As any marketing pundit can tell you, speaking the same language as your customers is critical to your success. The value of checking in on Google trends, especially if you're an internet-based business, cannot be overestimated.
First off, if you don't use Twitter you need to start immediately. In the next 24 months, I sincerely believe that Twitter will be THE major marketing and direct sales channel.
If you do use Twitter and you don't use NeedTagger, you should really look into this free service.
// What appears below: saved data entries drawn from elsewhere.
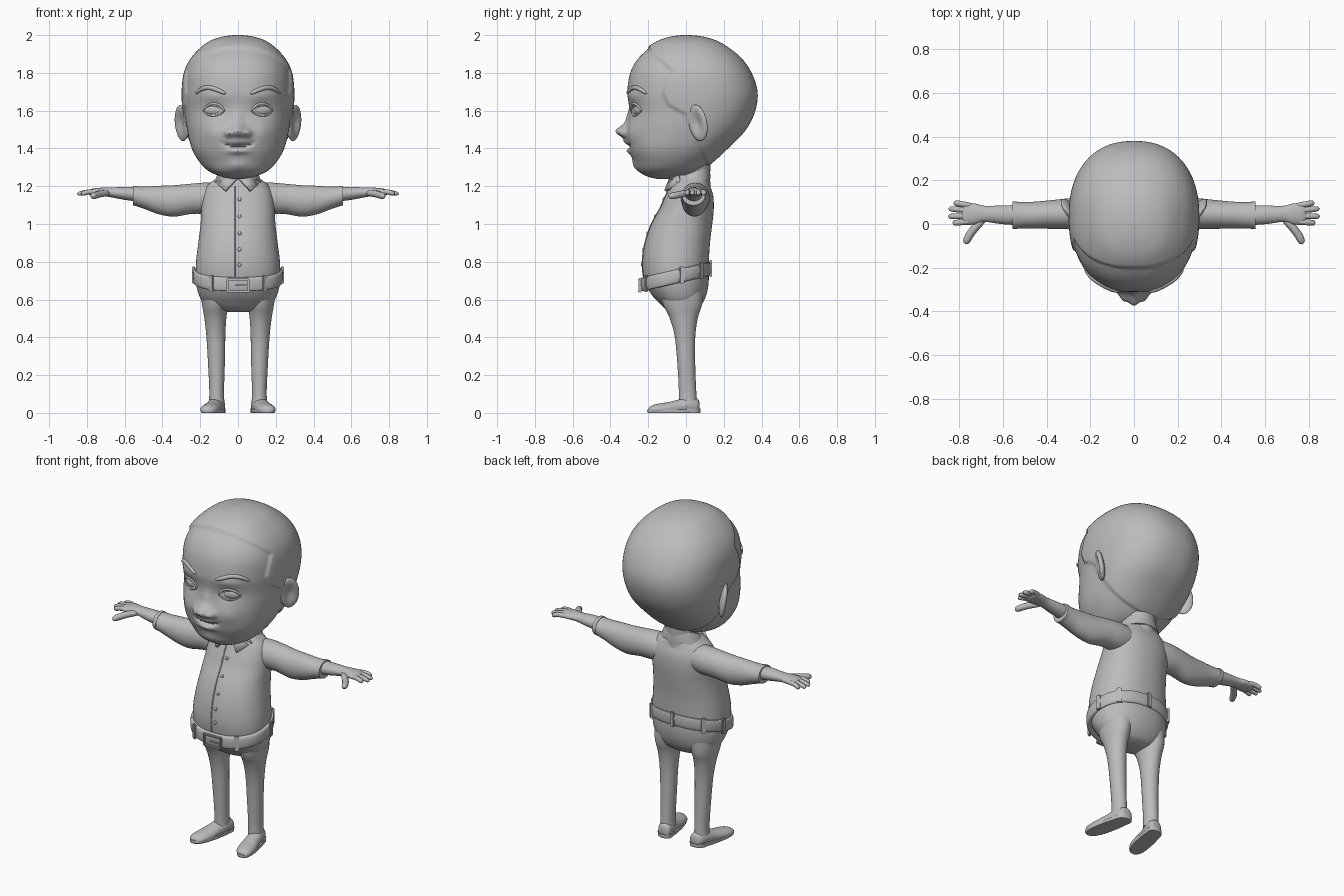
import bpy, bmesh
from math import sin, cos, pi, exp
from mathutils import Vector, Matrix
from mathutils.bvhtree import BVHTree

if "Cube" in bpy.data.objects:
    bpy.data.objects.remove(bpy.data.objects["Cube"])

grey = bpy.data.materials.new("plain_grey")
grey.use_nodes = True
grey.diffuse_color = (0.5, 0.5, 0.5, 1)
grey.node_tree.nodes["Principled BSDF"].inputs["Base Color"].default_value = (0.5, 0.5, 0.5, 1)


def smooth(rows, steps):
    """Catmull-Rom through rows of numbers."""
    out = []
    for i in range(len(rows) - 1):
        p0, p1, p2 = rows[max(i - 1, 0)], rows[i], rows[i + 1]
        p3 = rows[min(i + 2, len(rows) - 1)]
        for k in range(steps):
            t = k / steps
            out.append([b + t / 2 * (c - a + t * (2 * a - 5 * b + 4 * c - d + t * (3 * (b - c) + d - a)))
                        for a, b, c, d in zip(p0, p1, p2, p3)])
    return out + [list(rows[-1])]


def oval(a, power):
    c, s = cos(a), sin(a)
    r = (abs(c) ** power + abs(s) ** power) ** (-1 / power)
    return c * r, s * r


def finish(name, bm, mirror=False, angle=50):
    bmesh.ops.recalc_face_normals(bm, faces=bm.faces)
    me = bpy.data.meshes.new(name)
    bm.to_mesh(me)
    bm.free()
    me.materials.append(grey)
    ob = bpy.data.objects.new(name, me)
    bpy.context.collection.objects.link(ob)
    bpy.ops.object.select_all(action='DESELECT')
    ob.select_set(True)
    bpy.context.view_layer.objects.active = ob
    bpy.ops.object.shade_smooth_by_angle(angle=angle * pi / 180)
    if mirror:
        ob.modifiers.new("mirror", 'MIRROR').use_mirror_merge = False
    return ob


def loft(name, rows, axis='z', n=40, power=2, steps=5, shape=None, mirror=False):
    """Skin ovals; each row is position, two centre offsets, two radii."""
    bm = bmesh.new()
    rings = []
    for t, ca, cb, ra, rb in smooth(rows, steps):
        ring = []
        for i in range(n):
            u, v = oval(2 * pi * i / n, power)
            a, b = ca + max(ra, .001) * u, cb + max(rb, .001) * v
            co = Vector({'z': (a, b, t), 'x': (t, a, b), 'y': (a, t, b)}[axis])
            ring.append(bm.verts.new(shape(co) if shape else co))
        rings.append(ring)
    for r, q in zip(rings, rings[1:]):
        for i in range(n):
            bm.faces.new((r[i - 1], r[i], q[i], q[i - 1]))
    bm.faces.new(rings[0])
    bm.faces.new(rings[-1])
    return finish(name, bm, mirror)


def tube(name, pts, radius, taper=True, sides=(1,)):
    """Round strand through points, optionally thin at the ends."""
    for s in sides:
        cu = bpy.data.curves.new(name, 'CURVE')
        cu.dimensions = '3D'
        cu.bevel_depth, cu.bevel_resolution, cu.use_fill_caps = radius, 3, True
        path = smooth(pts, 6)
        sp = cu.splines.new('POLY')
        sp.points.add(len(path) - 1)
        for i, (p, c) in enumerate(zip(sp.points, path)):
            p.co = (c[0] * s, c[1], c[2], 1)
            f = abs(2 * i / (len(path) - 1) - 1)
            p.radius = max(.1, (1 - f ** 4) ** .5) if taper else 1
        sp.use_smooth = True
        cu.materials.append(grey)
        bpy.context.collection.objects.link(bpy.data.objects.new(name, cu))


def ball(name, loc, size, rot=(0, 0, 0), mirror=False, dent=None):
    bm = bmesh.new()
    bmesh.ops.create_uvsphere(bm, u_segments=32, v_segments=20, radius=1)
    if dent:
        for v in bm.verts:
            dent(v.co)
    m = Matrix.Translation(loc)
    for a, r in zip("ZYX", reversed(rot)):
        m = m @ Matrix.Rotation(r, 4, a)
    bm.transform(m @ Matrix.Diagonal((*size, 1)))
    return finish(name, bm, mirror)


def box(name, loc, size, turn=0, bevel=.004):
    bm = bmesh.new()
    bmesh.ops.create_cube(bm, size=1)
    bm.transform(Matrix.Diagonal((*size, 1)))
    bmesh.ops.bevel(bm, geom=bm.edges[:], offset=bevel, segments=2, affect='EDGES')
    bm.transform(Matrix.Translation(loc) @ Matrix.Rotation(turn, 4, 'Z'))
    return finish(name, bm)


def front_of(ob):
    tree = BVHTree.FromPolygons([v.co for v in ob.data.vertices], [p.vertices[:] for p in ob.data.polygons])

    def at(x, z, lift=0.0):
        hit = tree.ray_cast(Vector((x, -2, z)), Vector((0, 1, 0)))[0]
        return (x, (hit.y if hit else -.1) - lift, z)
    return at


# Head: face bumps (x, z, width, height, depth) and a raised hair cap
bumps = [(0, 1.49, .04, .035, .062), (.05, 1.48, .022, .02, .03), (0, 1.56, .025, .04, .012),
         (.13, 1.48, .06, .05, .012), (.125, 1.605, .05, .03, -.014), (.13, 1.68, .07, .025, .008),
         (0, 1.435, .05, .015, .016), (0, 1.385, .05, .014, .016), (0, 1.31, .06, .03, .012)]
hairline = [(1.2, .14), (1.33, .11), (1.45, .06), (1.58, 0), (1.63, -.09), (1.69, -.12),
            (1.75, -.1), (1.81, -.07), (1.87, -.14), (1.93, -.2), (2.1, -.2)]


def head_shape(co):
    x, y, z = co
    for (z0, y0), (z1, y1) in zip(hairline, hairline[1:]):
        if z0 <= z < z1:
            edge = y0 + (y1 - y0) * (z - z0) / (z1 - z0)
    k = min(1, max(0, (y - edge) / .02 + .5))
    centre = Vector((0, .03, 1.62))
    out = co + (co - centre).normalized() * .011 * k * k * (3 - 2 * k)
    if y < -.08:
        for bx, bz, w, h, d in bumps:
            out.y -= d * exp(-((abs(x) - bx) / w) ** 2 - ((z - bz) / h) ** 2)
        groove = z - 1.408 - 3 * x * x
        out.y += .016 * exp(-(groove / .008) ** 2 - (x / .085) ** 6)
    return out


head = loft("head", [(1.237, 0, -.12, .02, .02), (1.25, 0, -.12, .085, .08), (1.28, 0, -.095, .155, .155),
                     (1.33, 0, -.072, .205, .203), (1.4, 0, -.048, .245, .255), (1.5, 0, -.003, .27, .308),
                     (1.6, 0, .028, .283, .328), (1.7, 0, .029, .288, .339), (1.8, 0, .02, .276, .315),
                     (1.88, 0, .013, .235, .263), (1.95, 0, .008, .16, .172), (1.98, 0, .005, .085, .09),
                     (1.99, 0, 0, .01, .01)], n=192, power=2.3, steps=10, shape=head_shape)
face = front_of(head)

# Eyes, lids and brows
for s in (1, -1):
    ball("eyeball", face(s * .128, 1.603, -.008), (.052, .018, .028), (0, 0, s * .3))
    lid = [(s * x, z) for x, z in ((.07, 1.597), (.095, 1.627), (.13, 1.637), (.165, 1.624), (.188, 1.6))]
    tube("upper_lid", [face(x, z, .001) for x, z in lid], .007)
    low = [(s * x, z) for x, z in ((.07, 1.597), (.1, 1.58), (.13, 1.573), (.16, 1.58), (.188, 1.6))]
    tube("lower_lid", [face(x, z, 0) for x, z in low], .005)
    brow = [(s * x, z) for x, z in ((.065, 1.69), (.1, 1.706), (.15, 1.722), (.19, 1.715), (.225, 1.69))]
    tube("eyebrow", [face(x, z, .0) for x, z in brow], .012)


# Ears with a hollow on the outer face
def hollow(co):
    if co.x > 0:
        co.x -= 1.1 * exp(-((co.y / .6) ** 2 + (co.z / .65) ** 2))


ball("ear", (.298, .062, 1.535), (.026, .058, .098), (.12, .15, -.6), True, hollow)

# Neck and collar
loft("neck", [(1.18, 0, .04, .1, .09), (1.25, 0, .04, .092, .088), (1.34, 0, .04, .1, .09)])
tilted = lambda co: co + Vector((0, 0, .38 * (co.y - .03)))
loft("collar", [(1.2, 0, .025, .135, .105), (1.23, 0, .025, .122, .103), (1.265, 0, .028, .107, .094),
                (1.272, 0, .028, .102, .09), (1.262, 0, .028, .096, .086)], shape=tilted)
bm = bmesh.new()
bm.faces.new([bm.verts.new(c) for c in ((.008, -.088, 1.245), (.07, -.115, 1.178),
                                        (.122, -.035, 1.222), (.09, -.045, 1.262))])
flap = finish("collar_point", bm, True)
flap.modifiers.new("thickness", 'SOLIDIFY').thickness = .014

# Shirt, front edge and buttons
shirt = loft("shirt", [(.66, 0, -.05, .2, .16), (.72, 0, -.053, .222, .172), (.8, 0, -.055, .222, .176),
                       (.9, 0, -.045, .21, .172), (1, 0, -.022, .198, .161), (1.08, 0, .004, .194, .143),
                       (1.15, 0, .018, .186, .126), (1.2, 0, .022, .165, .106), (1.235, 0, .025, .125, .092),
                       (1.26, 0, .03, .1, .08)], n=64, power=2.25)
chest = front_of(shirt)
tube("shirt_edge", [chest(-.018, z / 100, 0) for z in range(72, 121, 4)], .004, False)
for z in (1.13, 1.04, .95, .865, .785):
    ball("button", chest(.008, z, .002), (.01, .005, .01))

# Sleeves, cuffs and forearms
loft("sleeve", [(.08, .045, 1.14, .075, .075), (.17, .05, 1.137, .077, .082), (.25, .05, 1.133, .073, .08),
                (.34, .045, 1.122, .068, .083), (.42, .042, 1.127, .063, .075), (.49, .04, 1.138, .06, .06),
                (.545, .04, 1.148, .06, .051)], 'x', mirror=True)
loft("cuff", [(.535, .04, 1.148, .062, .053), (.555, .04, 1.15, .062, .052),
              (.556, .04, 1.15, .05, .042)], 'x', steps=2, mirror=True)
loft("forearm", [(.5, .04, 1.155, .047, .04), (.6, .042, 1.162, .043, .034), (.68, .046, 1.168, .037, .025),
                 (.73, .046, 1.17, .048, .022), (.775, .046, 1.168, .049, .018), (.79, .046, 1.166, .04, .01)],
     'x', mirror=True)

# Fingers and thumbs
for y0, y1, tip in ((.084, .098, .825), (.06, .07, .85), (.036, .035, .852), (.012, .004, .83)):
    tube("finger", [(.74, y0, 1.17), (.79, (y0 + y1) / 2, 1.17), (tip, y1, 1.158)], .0135, sides=(1, -1))
tube("thumb", [(.68, .03, 1.165), (.725, -.015, 1.16), (.755, -.055, 1.152), (.772, -.092, 1.146)],
     .0185, sides=(1, -1))

# Trousers: hips and legs
loft("hips", [(.535, 0, -.02, .06, .05), (.55, 0, -.022, .13, .085), (.585, 0, -.028, .184, .118),
              (.63, 0, -.038, .209, .147), (.69, 0, -.048, .222, .168), (.77, 0, -.05, .222, .17)],
     n=64, power=2.2)
loft("trouser_leg", [(.64, .11, -.025, .088, .115), (.57, .12, -.018, .07, .102), (.5, .12, -.012, .058, .074),
                     (.4, .117, -.005, .05, .054), (.25, .114, .002, .044, .047), (.12, .113, .008, .039, .046),
                     (.055, .113, .01, .041, .048)], mirror=True)

# Belt, loops and buckle, lower at the front
belt_tilt = lambda co: co + Vector((0, 0, .23 * (co.y + .055)))
loft("belt", [(.686, 0, -.055, .215, .165), (.687, 0, -.055, .232, .181), (.72, 0, -.055, .238, .186),
              (.755, 0, -.055, .234, .183), (.756, 0, -.055, .215, .165)],
     n=64, power=2.25, steps=3, shape=belt_tilt)
for deg in (10, 45, 90, 135, 170, 235, 305):
    a = deg * pi / 180
    u, v = oval(a, 2.25)
    at = belt_tilt(Vector((.238 * u, -.055 + .186 * v, .722)))
    box("belt_loop", at, (.014, .026, .09), a)
for x in (-.055, .055):
    box("buckle_side", (x, -.243, .675), (.012, .018, .075))
for z in (.643, .707):
    box("buckle_bar", (0, -.245, z), (.12, .018, .012))
box("buckle_pin", (.02, -.247, .675), (.07, .012, .009), bevel=.002)


# Shoes turned slightly outward
def toe_out(co):
    return Vector((co.x - .2 * (co.y - .03), co.y, max(co.z, .006)))


loft("shoe", [(.072, .112, .03, .015, .02), (.062, .112, .035, .036, .04), (.02, .112, .04, .044, .046),
              (-.04, .113, .03, .045, .04), (-.1, .114, .022, .051, .034), (-.16, .114, .018, .047, .028),
              (-.19, .114, .014, .03, .02), (-.198, .114, .012, .01, .01)], 'y', shape=toe_out, mirror=True)
sole_out = lambda co: Vector((co.x - .2 * (co.y - .03), co.y, co.z))
loft("sole", [(0, .113, -.064, .05, .138), (.009, .113, -.064, .053, .142), (.018, .113, -.064, .052, .14)],
     power=2.6, steps=2, shape=sole_out, mirror=True)
loft("heel", [(0, .113, .03, .045, .045), (.022, .113, .03, .046, .047)], power=2.6, steps=1,
     shape=sole_out, mirror=True)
NeedTagger allows you to create one "stream" and monitor it for mentions (they make you pay for more streams). In plain English, NeedTagger allows you to monitor conversations and complaints from people on Twitter--you can then interact with them, provide them with useful advice, grow your brand authority and hopefully convert a few of them into paying customers.
If this didn't blow your mind, consider this: imagine if during the gold rush there was a free tool that allowed you to monitor every mine and stream for gold, then reported it to you in a timely and easy to read format. If you were using this tool, do you think you'd be more or less likely to find a decent supply of gold than if you were just panning for gold?
Briefly revisiting Google trends, I do not understand "wonk," its popularity, or that it's generally considered to be a positive word. It sounds like a straight up insult to me.
Even though this isn't as revelatory as some of the other recommendations I've made in this blog post, Entrepreneur Magazine is worth your time. One of the primary benefits of Entrepreneur.com is that websites aren't saturated with its content. Compared to BuzzFeed, Jezebel, Forbes, HuffPost or any of the major publications Entrepreneur is relatively unknown. The content is outstanding for sharing with followers when you don't have time to create original material. Nuff said.
All of these tools provide you with lots and lots of information, which is great. However, beyond having and understanding the information you need to do something.
Customer service and brand reputation are what all of these tools are about. Many sites will tell you they can increase the effectiveness of your sales and marketing but ultimately what matters is the relationships you build with your customers. All of these tools are amazing resources, but the best thing you can do for your business is to concentrate all of your efforts on brand advocacy. High growth companies create cult followings by combining two elements: branding design and product performance. If you can combine both of these elements and then support them, let's say your branding is built upon superior products (i.e. Apple), you have a much greater chance of success.